The Creation of Adam

Skunkadelia’s Prototype Poseable Articulated Metal Astrobots

Not that long ago, about 3 in the morning, I jumped up from a near sleep with a Eureka moment. About a month earlier Self Destruct, a friend and fellow pilot, suggested I make my robots poseable for stop animation. I pictured purchasing ready-made stop motion sockets and trying to get them to work on my particular scale. It just wasn’t of interest to me. But then it hit me, just as I was dozing off – to make the ball and joint sockets myself.

I decided it would be acceptable to use new materials for this new generation of bots, because it allows me to let the robots evolve. In the past I have held myself to a strict law of using as little new materials possible. A few pieces of simple hardware allows me to do much more with the materials at hand, and it’s still well over 90% reused, an acceptable level in my opinion.

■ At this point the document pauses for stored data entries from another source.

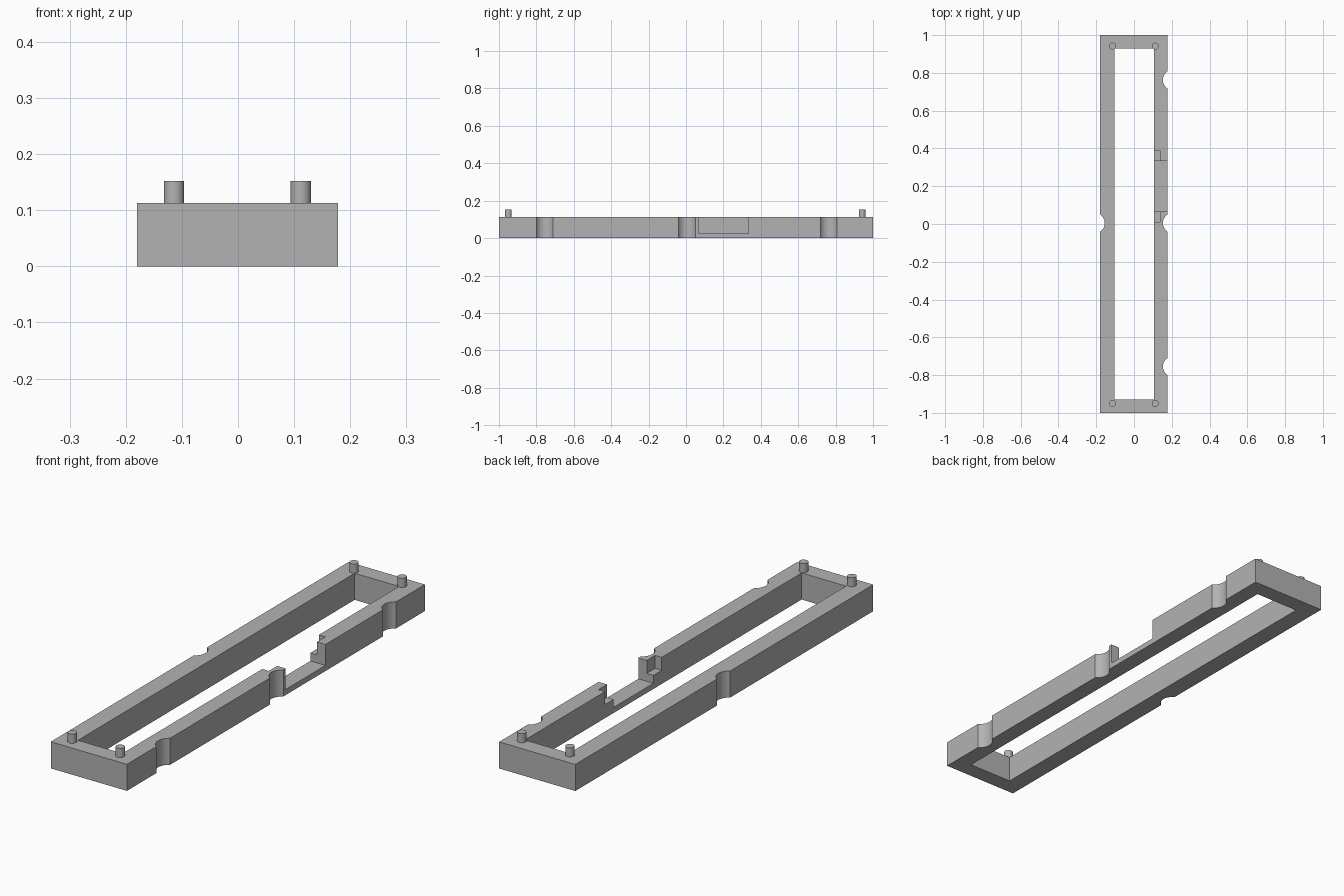
import bpy
import bmesh
import math
from mathutils import Matrix, Vector

default = bpy.data.objects.get("Cube")
if default:
    bpy.data.objects.remove(default, do_unlink=True)

grey = bpy.data.materials.new("plain_grey")
grey.use_nodes = True
colour = (0.45, 0.45, 0.45, 1)
grey.diffuse_color = colour
grey.node_tree.nodes["Principled BSDF"].inputs["Base Color"].default_value = colour

HEIGHT = 0.113
OVER = 0.2  # cutters run past the top


def finish(name, bm):
    mesh = bpy.data.meshes.new(name)
    bm.to_mesh(mesh)
    bm.free()
    obj = bpy.data.objects.new(name, mesh)
    bpy.context.collection.objects.link(obj)
    mesh.materials.append(grey)
    return obj


def box(name, low, high):
    low, high = Vector(low), Vector(high)
    bm = bmesh.new()
    place = Matrix.Translation((low + high) / 2) @ Matrix.Diagonal((*(high - low), 1))
    bmesh.ops.create_cube(bm, size=1, matrix=place)
    return finish(name, bm)


def cylinder(name, x, y, radius, bottom, top, sides):
    bm = bmesh.new()
    bmesh.ops.create_cone(bm, cap_ends=True, segments=sides, radius1=radius,
                          radius2=radius, depth=top - bottom,
                          matrix=Matrix.Translation((x, y, (bottom + top) / 2)))
    return finish(name, bm)


def smooth(obj):
    bpy.ops.object.select_all(action="DESELECT")
    obj.select_set(True)
    bpy.context.view_layer.objects.active = obj
    bpy.ops.object.shade_smooth_by_angle(angle=math.radians(30))


frame = box("frame", (-0.18, -1, 0), (0.178, 1, HEIGHT))

# Central opening, gap in the left rail and the stepped pockets beside it
cutters = [
    box("opening_cutter", (-0.102, -0.929, -OVER), (0.107, 0.929, OVER)),
    box("gap_cutter", (0.05, 0.066, 0.024), (0.3, 0.333, OVER)),
    box("pocket_cutter_front", (0.05, 0.01, 0.058), (0.138, 0.1, OVER)),
    box("pocket_cutter_back", (0.05, 0.3, 0.058), (0.138, 0.39, OVER)),
]

# Rounded notches in the outer walls
for x, y in ((0.206, -0.755), (0.206, 0.005), (0.206, 0.763), (-0.208, 0.005)):
    cutters.append(cylinder("notch_cutter", x, y, 0.053, -OVER, OVER, 48))

# Apply the cuts
for cutter in cutters:
    cutter.hide_render = True
    cut = frame.modifiers.new("cut", "BOOLEAN")
    cut.operation = "DIFFERENCE"
    cut.solver = "EXACT"
    cut.object = cutter
    bpy.ops.object.select_all(action="DESELECT")
    frame.select_set(True)
    bpy.context.view_layer.objects.active = frame
    bpy.ops.object.modifier_apply(modifier=cut.name)
    bpy.data.objects.remove(cutter, do_unlink=True)
smooth(frame)

# Locating pins at the corners
for end, y in (("front", -0.95), ("back", 0.942)):
    for side, x in (("right", -0.114), ("left", 0.112)):
        smooth(cylinder(f"pin_{end}_{side}", x, y, 0.018, HEIGHT - 0.01, 0.152, 32))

By the time I was ready to start building the ball and joint socket I was more excited than I’ve ever when beginning a piece. I felt like a young Dr. Frankenstein and Willy Wonka all rolled into one. The result was Adam:

A few years beforehand Decaf, another SCUL pilot and friend, showed me a robotic dinosaur he had designed and built, and told me of the utter importance of the ankle. The ankle allows for the bot to get it’s center of gravity directly over the feet to allow for poses so dynamic, they mimic figure skaters.

Having a ball and socket joint in the neck gives the ability to change the expression by merely tilting or cocking the head at different angles. This was a pleasant surprise to me, even though I decided on the pose of the head for every robot I made prior. Now the task of posing is taken from me, and given to the “viewer” –  no longer an applicable word. Perhaps “operator”, or “caretaker”. What’s the word for someone who plays with toys? A child, I suppose. Playing with Adam certainly brings out the child in me. He’s completely lovable.

After building Adam I realized the first ball and joint socket I designed did not give the robot enough flexibility for Adam to sit. This was simply not acceptable! Hip surgery was performed the very next night. I also realized that some of the advantages of being able to hand-tighten the tension on the joints made for frustration when attempting an exciting pose. A realized the ankle joints needed to be fixed. I was also getting excited about the idea that these little guys could very well be around for hundreds of years, so I added lock nuts to the brass wing nuts for the elbows and knees, with two split lock washers for each joint – a suggestion from another brilliant friend of mine, Buckminister. The brass wing-nuts are ten times more expensive than the steel nuts, but I cannot resist it’s how beautifully accents the steel, and how charming they look. For now, they are standard issue for all elbows and knees.

For more detailed shots of Adam, see his album on Skunkadelia’s Picasa Web Page.